Two experts addressed students at Northwest Catholic High School in West Hartford to discuss the dangers of vaping.
Submitted by Maureen Scudder, Northwest Catholic High School
Northwest Catholic students are learning real-world skills everyday. How to think, how to work, how to lead, and how to serve are all part of their daily experience. Students at Northwest Catholic are also learning how to ask probing questions and make healthy decisions.
November’s vaping presentation by Jane Reardon, a pulmonary clinical nurse specialist, and Ruth Canovi, the director of advocacy at the American Lung Association in Connecticut, was about the dangers of vaping, and the students were listening.
Canovi’s slides helped the audience answer basic questions about e-cigarettes — what are they, why are they dangerous, and what can students do about it? She explained that e-cigarettes come in various shapes and with different names, but they’re ultimately the same and they’re always pernicious. The big takeaway? There’s no such thing as harmless vaping.
Canovi said that only a year ago most students thought vaping liquid didn’t include nicotine. Today, students are wiser. They’re aware that 99% of e-cigarettes in all their forms contain nicotine. Canovi continued to teach: “Nicotine is a colorless, liquid alkaloid that is also used as an insecticide,” and this disturbing point was not lost on the audience.
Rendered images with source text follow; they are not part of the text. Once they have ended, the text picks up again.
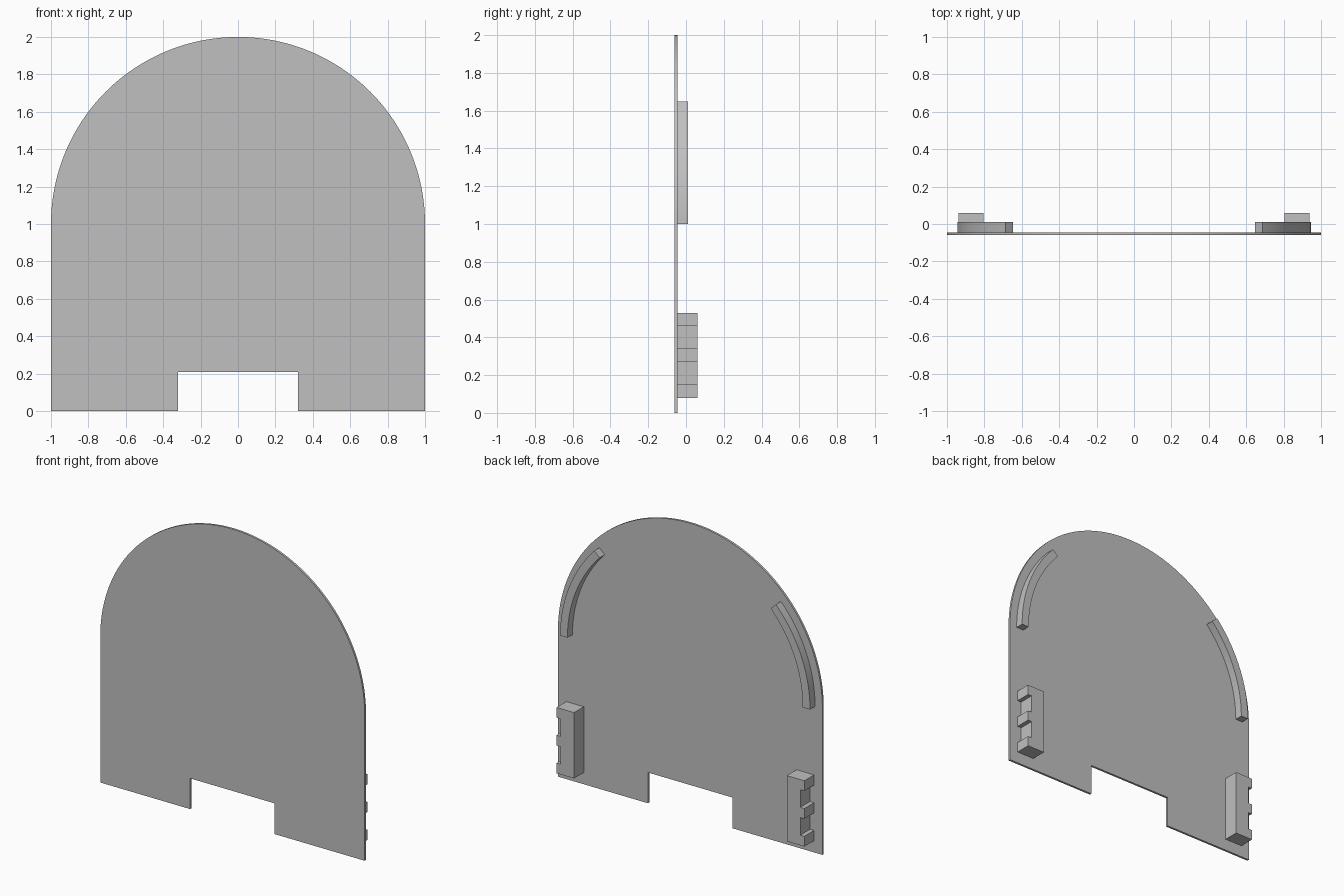
import bpy, bmesh
from math import sin, cos, radians

cube = bpy.data.objects.get("Cube")
if cube:
    bpy.data.objects.remove(cube, do_unlink=True)

grey = bpy.data.materials.new("plain_grey")
grey.use_nodes = True
colour = (0.53, 0.53, 0.53, 1)
grey.diffuse_color = colour
grey.node_tree.nodes["Principled BSDF"].inputs["Base Color"].default_value = colour

FRONT, PLATE_BACK, RAIL_BACK, CLIP_BACK = -0.06, -0.045, 0.01, 0.06


def arc(radius, start, end, steps):
    """Points on a circle around the centre of the rounded top."""
    angles = [radians(start + (end - start) * i / steps) for i in range(steps + 1)]
    return [(radius * cos(a), 1 + radius * sin(a)) for a in angles]


def extrude_outline(name, outline, y0, y1, mirror=False):
    """Extrude an x-z outline from y0 to y1, optionally flipped in x."""
    side = -1 if mirror else 1
    bm = bmesh.new()
    face = bm.faces.new([bm.verts.new((side * x, y0, z)) for x, z in outline])
    result = bmesh.ops.extrude_face_region(bm, geom=[face])
    moved = [v for v in result["geom"] if isinstance(v, bmesh.types.BMVert)]
    bmesh.ops.translate(bm, vec=(0, y1 - y0, 0), verts=moved)
    bmesh.ops.recalc_face_normals(bm, faces=bm.faces)
    mesh = bpy.data.meshes.new(name)
    bm.to_mesh(mesh)
    bm.free()
    mesh.materials.append(grey)
    obj = bpy.data.objects.new(name, mesh)
    bpy.context.collection.objects.link(obj)
    bpy.context.view_layer.objects.active = obj
    bpy.ops.object.select_all(action="DESELECT")
    obj.select_set(True)
    bpy.ops.object.shade_smooth_by_angle(angle=radians(30))
    return obj


# Arched plate with a rectangular opening at the bottom
plate = [(-1, 0), (-0.32, 0), (-0.32, 0.21), (0.32, 0.21), (0.32, 0), (1, 0)]
extrude_outline("arched_plate", plate + arc(1, 0, 180, 96), FRONT, PLATE_BACK)

# Curved rail outline
rail = arc(0.945, 0, 43.4, 24) + arc(0.89, 43.4, 0, 24)

# Clip block outline with three teeth on the outer side
INNER, ROOT, TIP = 0.805, 0.907, 0.937
clip = [(INNER, 0.08)]
for low in (0.08, 0.27, 0.46):
    high = low + 0.07
    if low > 0.08:
        clip.append((ROOT, low))
    clip += [(TIP, low), (TIP, high)]
    if low < 0.46:
        clip.append((ROOT, high))
clip.append((INNER, 0.53))

for side, mirror in (("left", False), ("right", True)):
    extrude_outline(side + "_curved_rail", rail, PLATE_BACK, RAIL_BACK, mirror)
    extrude_outline(side + "_toothed_clip", clip, PLATE_BACK, CLIP_BACK, mirror)
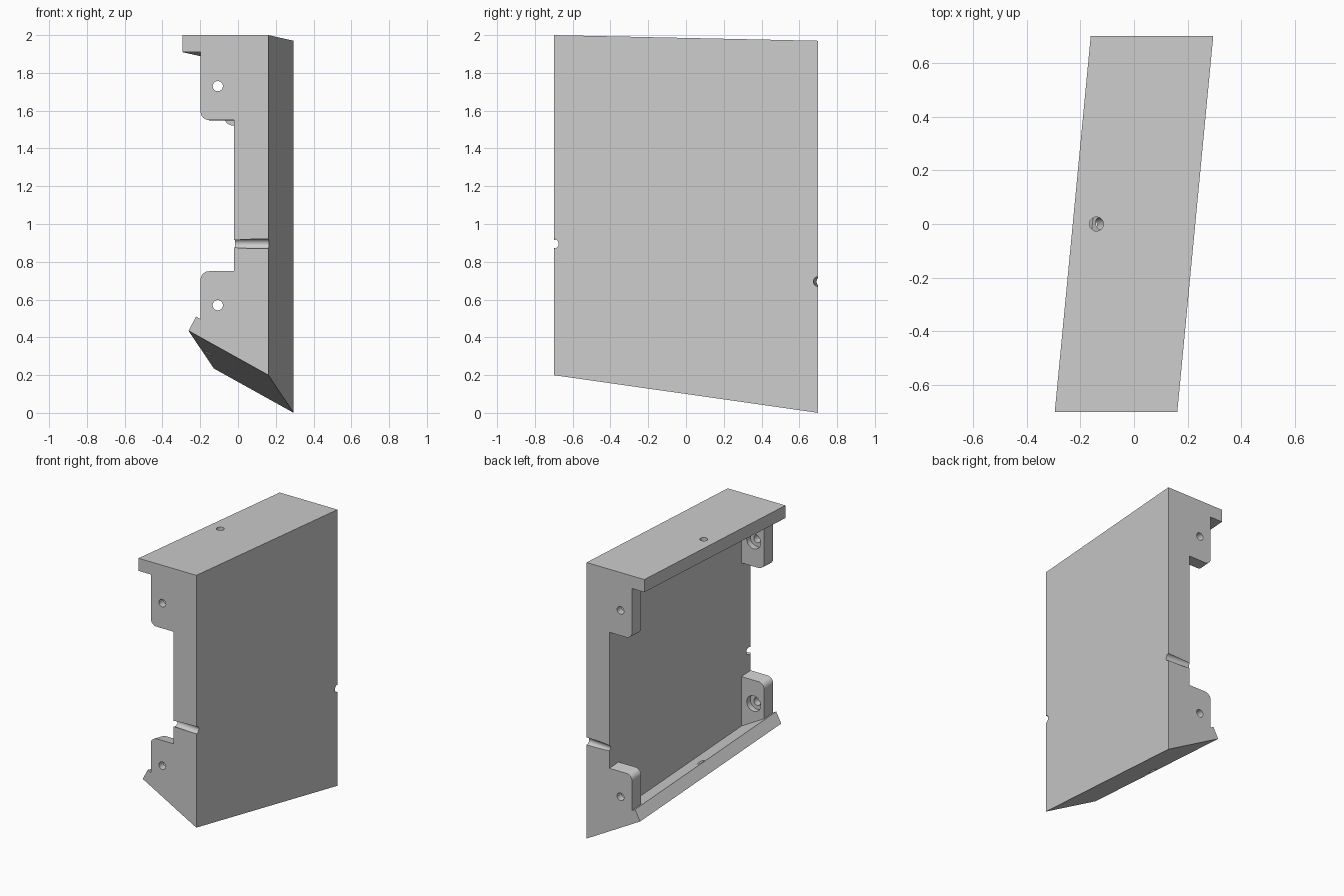
import bpy, bmesh, math
from mathutils import Vector

if "Cube" in bpy.data.objects:
    bpy.data.objects.remove(bpy.data.objects["Cube"])

HALF = 0.7          # half length along y
SHEAR = 0.134       # x shift from front end to back end


def place(x, y, z):
    """Skew a front-end profile point to its position along y."""
    t = (y + HALF) / (2 * HALF)
    drop = 0.03 if z > 1.45 else 0.2
    return Vector((x + SHEAR * t, y, z - drop * t))


def finish(name, bm):
    bmesh.ops.recalc_face_normals(bm, faces=bm.faces)
    mesh = bpy.data.meshes.new(name)
    bm.to_mesh(mesh)
    bm.free()
    obj = bpy.data.objects.new(name, mesh)
    bpy.context.collection.objects.link(obj)
    return obj


def prism(name, profile, y0, y1):
    bm = bmesh.new()
    a = [bm.verts.new(place(x, y0, z)) for x, z in profile]
    b = [bm.verts.new(place(x, y1, z)) for x, z in profile]
    n = len(profile)
    bm.faces.new(a)
    bm.faces.new(b[::-1])
    for i in range(n):
        j = (i + 1) % n
        bm.faces.new((a[i], b[i], b[j], a[j]))
    return finish(name, bm)


def cylinder(center, axis, radius, length):
    bm = bmesh.new()
    bmesh.ops.create_cone(bm, cap_ends=True, segments=32, radius1=radius,
                          radius2=radius, depth=length)
    rot = Vector(axis).to_track_quat('Z', 'Y').to_matrix().to_4x4()
    bm.transform(rot)
    bmesh.ops.translate(bm, verts=bm.verts, vec=Vector(center))
    return finish("cutter", bm)


def boolean(target, tool, operation):
    tool.hide_render = True
    mod = target.modifiers.new("bool", 'BOOLEAN')
    mod.operation, mod.object, mod.solver = operation, tool, 'EXACT'
    bpy.context.view_layer.objects.active = target
    bpy.ops.object.modifier_apply(modifier=mod.name)
    bpy.data.objects.remove(tool)


def arc(cx, cz, r, a0, a1, n=8):
    return [(cx + r * math.cos(math.radians(a0 + (a1 - a0) * i / n)),
             cz + r * math.sin(math.radians(a0 + (a1 - a0) * i / n))) for i in range(n + 1)]


# C-shaped panel: wall with top lip and angled bottom lip
panel = prism("wall_panel", [(-0.295, 2.0), (0.161, 2.0), (0.161, 0.2), (-0.262, 0.435),
                             (-0.222, 0.51), (-0.02, 0.398), (-0.02, 1.91), (-0.295, 1.91)],
              -HALF, HALF)

# Corner tabs at both ends, with rounded free corners
R, TX, TAB = 0.045, -0.198, 0.09
upper = arc(TX + R, 1.55 + R, R, 180, 270) + [(0.05, 1.55), (0.05, 1.95), (TX, 1.95)]
lower = arc(TX + R, 0.75 - R, R, 90, 180) + [(TX, 0.45), (0.05, 0.32), (0.05, 0.75)]
for profile in (upper, lower):
    for y0, y1 in ((-HALF, -HALF + TAB), (HALF - TAB, HALF)):
        boolean(panel, prism("tab", profile, y0, y1), 'UNION')

# Screw holes through the tabs, counterbored on the inside
for z in (1.73, 0.57):
    for s in (-1, 1):
        p = place(-0.107, s * HALF, z)
        boolean(panel, cylinder(p, (0, 1, 0), 0.027, 0.3), 'DIFFERENCE')
        p.y = s * (HALF - TAB)
        boolean(panel, cylinder(p, (0, 1, 0), 0.055, 0.08), 'DIFFERENCE')

# Half-round grooves across the wall ends
for s in (-1, 1):
    p = place(0.161, s * HALF, 0.895)
    boolean(panel, cylinder(p, (1, -SHEAR / (2 * HALF), 0), 0.026, 0.6), 'DIFFERENCE')

# Holes through the middle of the top and bottom lips
boolean(panel, cylinder((-0.14, 0, 1.95), (0, 0, 1), 0.026, 0.3), 'DIFFERENCE')
edge_a, edge_b = place(-0.262, 0, 0.435), place(0.161, 0, 0.2)
along = (edge_b - edge_a).normalized()
normal = along.cross(place(0.161, HALF, 0.2) - place(0.161, -HALF, 0.2)).normalized()
mid = (edge_a + place(-0.222, 0, 0.51)) / 2 + along * 0.04
boolean(panel, cylinder(mid, normal, 0.026, 0.2), 'DIFFERENCE')

bpy.ops.object.select_all(action='DESELECT')
panel.select_set(True)
bpy.context.view_layer.objects.active = panel
bpy.ops.object.shade_smooth_by_angle(angle=math.radians(25))
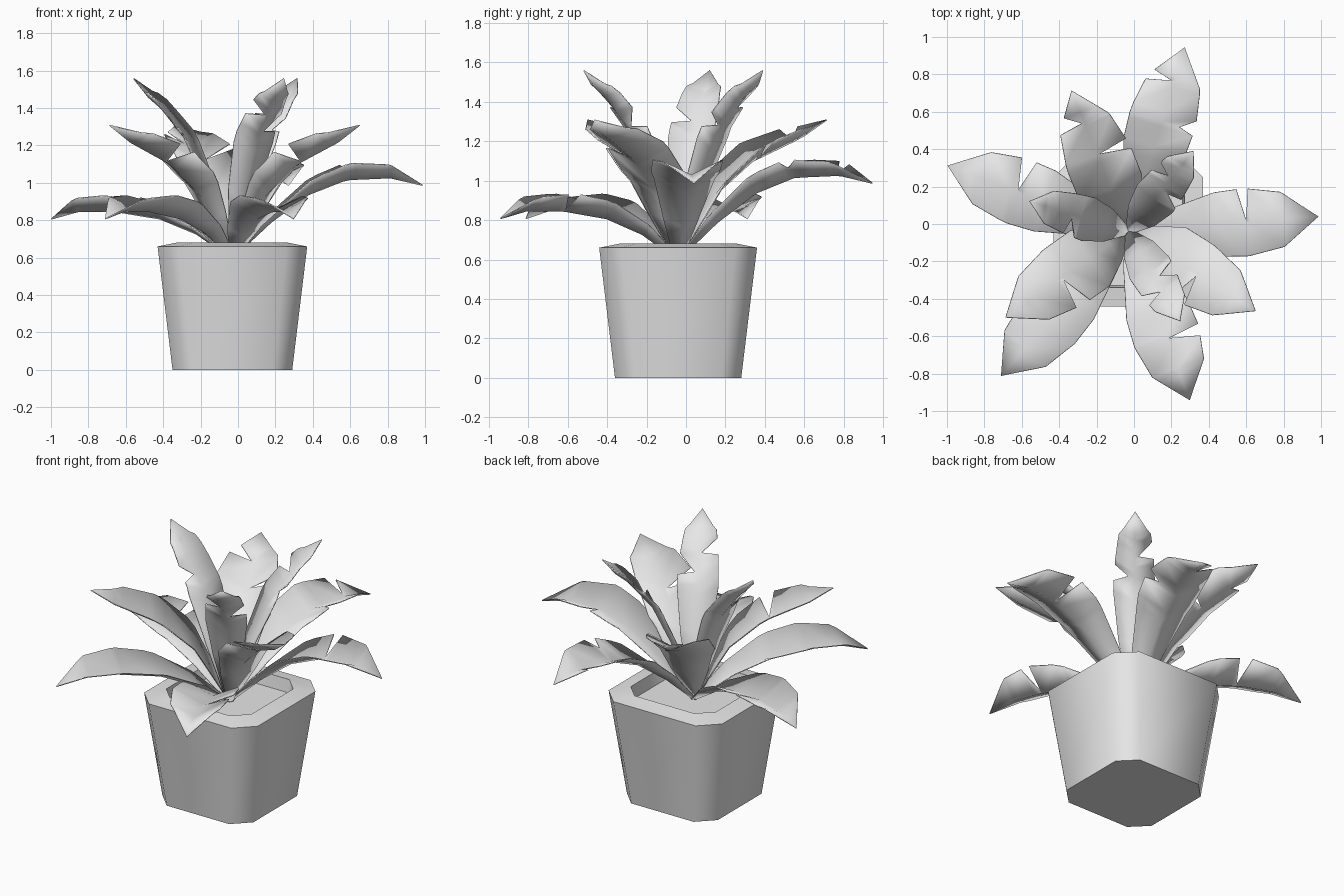
import bpy, bmesh
from math import radians, cos, sin

cube = bpy.data.objects.get("Cube")
if cube:
    bpy.data.objects.remove(cube)

CENTRE = (-0.03, -0.04)

grey = bpy.data.materials.new("plain_grey")
grey.use_nodes = True
grey.diffuse_color = (0.8, 0.8, 0.8, 1)
grey.node_tree.nodes["Principled BSDF"].inputs["Base Color"].default_value = grey.diffuse_color


def make_object(name, bm, angle):
    mesh = bpy.data.meshes.new(name)
    bm.to_mesh(mesh)
    bm.free()
    mesh.materials.append(grey)
    obj = bpy.data.objects.new(name, mesh)
    bpy.context.collection.objects.link(obj)
    obj.location = (*CENTRE, 0)
    bpy.ops.object.select_all(action='DESELECT')
    obj.select_set(True)
    bpy.context.view_layer.objects.active = obj
    bpy.ops.object.shade_smooth_by_angle(angle=radians(angle))
    return obj


def lerp(table, t):
    """Straight-line lookup of t in a list of (t, value) pairs."""
    for (t0, v0), (t1, v1) in zip(table, table[1:]):
        if t <= t1:
            return v0 + (v1 - v0) * (t - t0) / (t1 - t0)
    return table[-1][1]


# Pot: chamfered square rings lofted from the base over the rim to the soil
def ring(bm, half, cut, z):
    pts = []
    for sx, sy in ((1, 1), (-1, 1), (-1, -1), (1, -1)):
        corner = [(sx * half, sy * (half - cut)), (sx * (half - cut), sy * half)]
        pts += corner if sx == sy else corner[::-1]
    return [bm.verts.new((x, y, z)) for x, y in pts]


bm = bmesh.new()
rings = [ring(bm, *r) for r in ((0.32, 0.10, 0), (0.40, 0.11, 0.66),
                                (0.30, 0.09, 0.68), (0.29, 0.09, 0.60))]
for low, high in zip(rings, rings[1:]):
    for i in range(8):
        j = (i + 1) % 8
        bm.faces.new((low[i], low[j], high[j], high[i]))
bm.faces.new(rings[0][::-1])
bm.faces.new(rings[-1])
make_object("pot", bm, 50)

# Leaf tiers: spine height and half width along the leaf
LOW_WIDTH = [(0, .02), (.18, .09), (.46, .17), (.62, .18), (.81, .145), (1, 0)]
TIERS = {
    "drooping": ([(0, .6), (.2, .73), (.4, .81), (.65, .85), (.85, .85), (1, .81)], LOW_WIDTH),
    "spreading": ([(0, .6), (.2, .79), (.4, .94), (.6, 1.02), (.83, 1.03), (1, .99)], LOW_WIDTH),
    "rising": ([(0, .6), (.25, .93), (.5, 1.1), (.83, 1.22), (1, 1.31)],
               [(0, .02), (.15, .11), (.31, .18), (.53, .18), (.77, .14), (1, 0)]),
    "upright": ([(0, .6), (.22, .95), (.45, 1.22), (.72, 1.40), (.85, 1.46), (1, 1.56)],
                [(0, .02), (.2, .09), (.4, .12), (.6, .11), (.8, .09), (1, 0)]),
}
FOLD = 0.48


def leaf(name, tier, length, direction, notches):
    """Folded blade; each notch is (side, start, tip, end, remaining width)."""
    heights, widths = TIERS[tier]
    rows = {t for t, _ in heights + widths}
    for _, a, b, c, _ in notches:
        rows = {t for t in rows if not a < t < c} | {a, b, c}
    rows = sorted(rows)
    ca, sa = cos(radians(direction)), sin(radians(direction))
    bm = bmesh.new()

    def point(t, w):
        r = t * length
        return bm.verts.new((r * ca - w * sa, r * sa + w * ca, lerp(heights, t) + FOLD * abs(w)))

    spine = [point(t, 0) for t in rows]
    for side in (1, -1):
        keep = [(0, 1)]
        for s, a, b, c, depth in notches:
            if s == side:
                keep += [(a, 1), (b, depth), (c, 1)]
        keep.append((1, 1))
        edge = [point(t, side * lerp(widths, t) * lerp(keep, t)) for t in rows[:-1]]
        edge.append(spine[-1])
        for i in range(len(rows) - 1):
            quad = [spine[i], spine[i + 1], edge[i + 1], edge[i]]
            if quad[1] is quad[2]:
                quad.pop(1)
            bm.faces.new(quad if side < 0 else quad[::-1])
    bmesh.ops.recalc_face_normals(bm, faces=bm.faces)
    if sum(f.normal.z for f in bm.faces) < 0:
        bmesh.ops.reverse_faces(bm, faces=bm.faces)
    obj = make_object(name, bm, 70)
    thick = obj.modifiers.new("thickness", 'SOLIDIFY')
    thick.thickness = 0.006


L, R = 1, -1
MID = (.47, .54, .575, .05)
leaf("low_leaf_left", "spreading", 1.02, 4.5, [(L, .58, .62, .64, .05)])
leaf("low_leaf_back", "spreading", 1.03, 73, [(L, .785, .815, .845, .1), (R, .57, .595, .65, .55)])
leaf("low_leaf_right", "drooping", 1.03, 160, [(R, .57, .61, .65, .03)])
leaf("low_leaf_front_right", "drooping", 1.03, 228.6, [])
leaf("low_leaf_front", "drooping", .96, -70, [(L, .615, .635, .68, .05)])
leaf("middle_leaf_left", "rising", .80, -32, [(R, *MID)])
leaf("middle_leaf_right", "rising", .80, 215, [(L, *MID)])
leaf("middle_leaf_back", "rising", .81, 112, [(R, .5, .545, .575, .05), (L, .755, .775, .85, .1)])
leaf("top_leaf_right", "upright", .55, 163, [(L, .48, .56, .6, .2)])
leaf("top_leaf_back", "upright", .55, 51, [(L, .6, .66, .72, .2), (R, .45, .52, .56, .3)])
leaf("top_leaf_front", "upright", .55, -60, [(R, .6, .66, .72, .1), (L, .45, .52, .6, .2)])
Canovi also explained that the producers of vaping tanks, mods and chemicals are manipulated to make them easier to smoke and easier to get addicted to. The diabolical element, according to Canovi, is that they target youth and they’re designed to hook their users. Canovi didn’t hold back — she said, “Phillip Morris and other tobacco manufacturers have never had the reputation of putting public health first.” There also all designing their own e-cigarettes to get their cut of the market.
What Canovi wanted the students to fully understand is that these materials are still young and still unregulated. This reality should be terrifying to users. The FDA is not yet regulating a product that is hooking users and landing people in the hospital, and even killing a few victims.
That’s when guest speaker Jane Reardon became most animated. Nurse Reardon, who is also a tobacco control specialist, shared stories of cigarette addiction, referencing one patient who had been able to quit heroin, alcohol, and marijuana but still “cried at night for a cigarette.” Reardon also spoke of the spate of “popcorn lung” patients she’s encountering at Connecticut hospitals and how terrifying these near-death experiences have been for those poisoned by vaping.
Canovi didn’t shy away from sharing gruesome photos of victims of e-cigarette battery fires, and she spoke of the skyrocketing number of visits of toddlers who’ve drank vaping fluid, mistaking it for juice. From “popcorn lung,” when an 18 year old’s lungs looked like an 80 year old COPD patient, to the crippling chain of addiction, Canovi and Reardon shared statistics and stories. After the powerful public service announcement, Northwest Catholic students were better informed. One student even raised her hand to ask the question, “What can we do?” And Ruth Canovi responded, “I’m glad you asked,” then gave sound advice about writing legislators and emailing her personally to join a task force to end vaping.